Source texts of formatted documents:
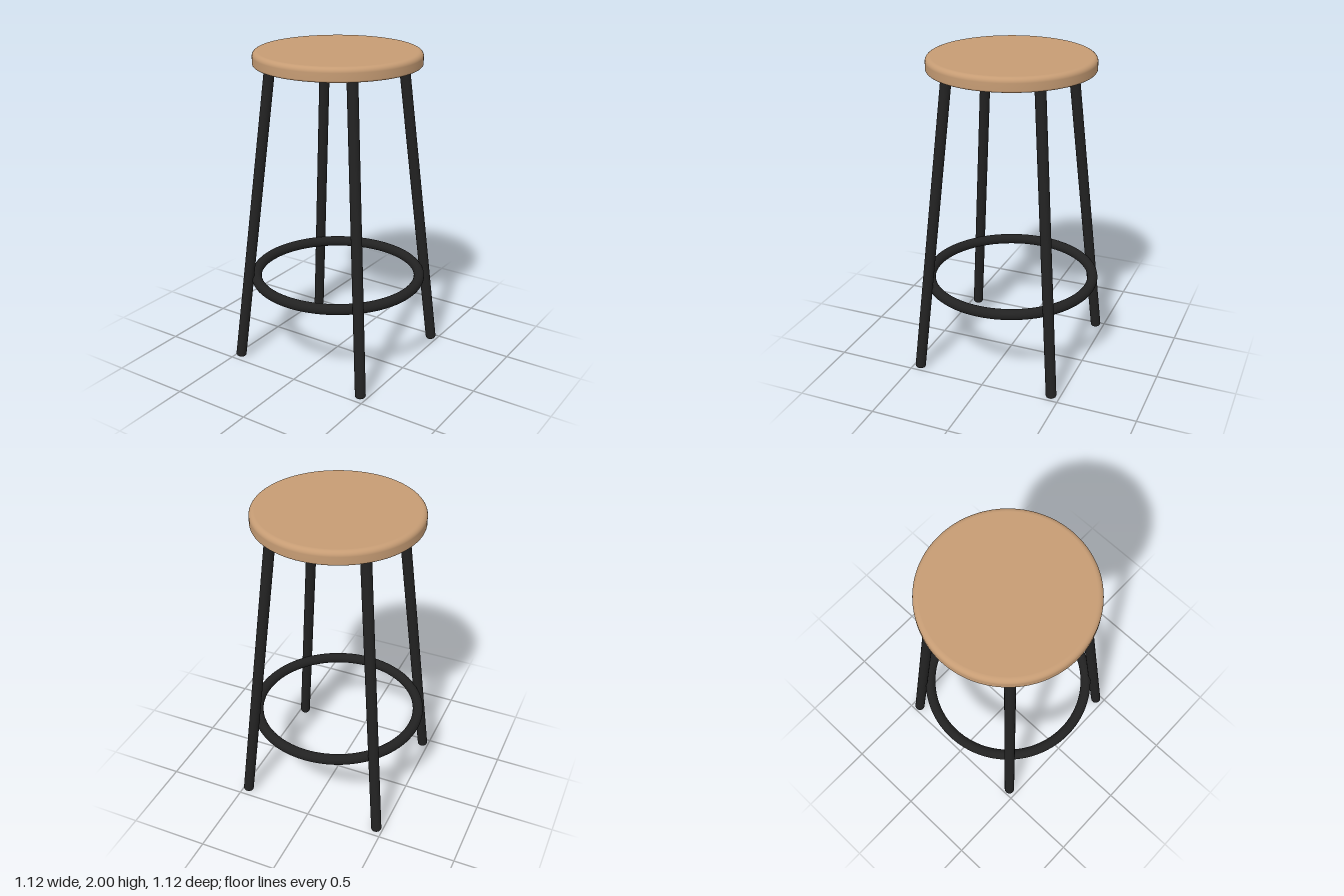
import * as THREE from 'three';

const wood = new THREE.MeshStandardMaterial({ color: 0xc69c74 });
wood.name = 'wood';
const blackMetal = new THREE.MeshStandardMaterial({ color: 0x222222 });
blackMetal.name = 'black metal';

// Solid of revolution from y = 0 to height, with rounded bottom and top edges
function roundedDisc(radius, height, bottomRound, topRound, segments) {
  const points = [new THREE.Vector2(0, 0), new THREE.Vector2(radius - bottomRound - 0.002, 0)];
  const steps = 6;
  for (const [r, y, start] of [[bottomRound, bottomRound, -Math.PI / 2], [topRound, height - topRound, 0]]) {
    for (let i = 0; i <= steps; i++) {
      const a = start + (i / steps) * Math.PI / 2;
      points.push(new THREE.Vector2(radius - r + r * Math.cos(a), y + r * Math.sin(a)));
    }
  }
  points.push(new THREE.Vector2(radius - topRound - 0.002, height), new THREE.Vector2(0, height));
  return new THREE.LatheGeometry(points, segments);
}

function addPart(group, name, geometry, material) {
  const mesh = new THREE.Mesh(geometry, material);
  mesh.name = name;
  group.add(mesh);
  return mesh;
}

export function createModel() {
  const stool = new THREE.Group();
  stool.name = 'stool';

  // Round seat
  addPart(stool, 'seat', roundedDisc(0.51, 0.085, 0.012, 0.03, 96), wood).position.y = 1.915;

  // Splayed tube legs with rounded feet
  const up = new THREE.Vector3(0, 1, 0);
  for (const [sx, xName] of [[1, 'Left'], [-1, 'Right']]) {
    for (const [sz, zName] of [[1, 'front'], [-1, 'back']]) {
      const foot = new THREE.Vector3(sx * 0.463, 0.003, sz * 0.45);
      const top = new THREE.Vector3(sx * 0.288, 1.925, sz * 0.288);
      const axis = top.clone().sub(foot);
      const leg = addPart(stool, `${zName}${xName}Leg`,
        roundedDisc(0.033, axis.length(), 0.016, 0.004, 24), blackMetal);
      leg.position.copy(foot);
      leg.quaternion.setFromUnitVectors(up, axis.normalize());
    }
  }

  // Footrest ring inside the legs
  const ring = addPart(stool, 'footrestRing', new THREE.TorusGeometry(0.525, 0.033, 20, 96), blackMetal);
  ring.rotation.x = Math.PI / 2;
  ring.position.y = 0.546;

  return stool;
}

# What you need to do
What's needed is an exact copy of every entry, minus the pictures.

# Task output
import * as THREE from 'three';

const wood = new THREE.MeshStandardMaterial({ color: 0xc69c74 });
wood.name = 'wood';
const blackMetal = new THREE.MeshStandardMaterial({ color: 0x222222 });
blackMetal.name = 'black metal';

// Solid of revolution from y = 0 to height, with rounded bottom and top edges
function roundedDisc(radius, height, bottomRound, topRound, segments) {
  const points = [new THREE.Vector2(0, 0), new THREE.Vector2(radius - bottomRound - 0.002, 0)];
  const steps = 6;
  for (const [r, y, start] of [[bottomRound, bottomRound, -Math.PI / 2], [topRound, height - topRound, 0]]) {
    for (let i = 0; i <= steps; i++) {
      const a = start + (i / steps) * Math.PI / 2;
      points.push(new THREE.Vector2(radius - r + r * Math.cos(a), y + r * Math.sin(a)));
    }
  }
  points.push(new THREE.Vector2(radius - topRound - 0.002, height), new THREE.Vector2(0, height));
  return new THREE.LatheGeometry(points, segments);
}

function addPart(group, name, geometry, material) {
  const mesh = new THREE.Mesh(geometry, material);
  mesh.name = name;
  group.add(mesh);
  return mesh;
}

export function createModel() {
  const stool = new THREE.Group();
  stool.name = 'stool';

  // Round seat
  addPart(stool, 'seat', roundedDisc(0.51, 0.085, 0.012, 0.03, 96), wood).position.y = 1.915;

  // Splayed tube legs with rounded feet
  const up = new THREE.Vector3(0, 1, 0);
  for (const [sx, xName] of [[1, 'Left'], [-1, 'Right']]) {
    for (const [sz, zName] of [[1, 'front'], [-1, 'back']]) {
      const foot = new THREE.Vector3(sx * 0.463, 0.003, sz * 0.45);
      const top = new THREE.Vector3(sx * 0.288, 1.925, sz * 0.288);
      const axis = top.clone().sub(foot);
      const leg = addPart(stool, `${zName}${xName}Leg`,
        roundedDisc(0.033, axis.length(), 0.016, 0.004, 24), blackMetal);
      leg.position.copy(foot);
      leg.quaternion.setFromUnitVectors(up, axis.normalize());
    }
  }

  // Footrest ring inside the legs
  const ring = addPart(stool, 'footrestRing', new THREE.TorusGeometry(0.525, 0.033, 20, 96), blackMetal);
  ring.rotation.x = Math.PI / 2;
  ring.position.y = 0.546;

  return stool;
}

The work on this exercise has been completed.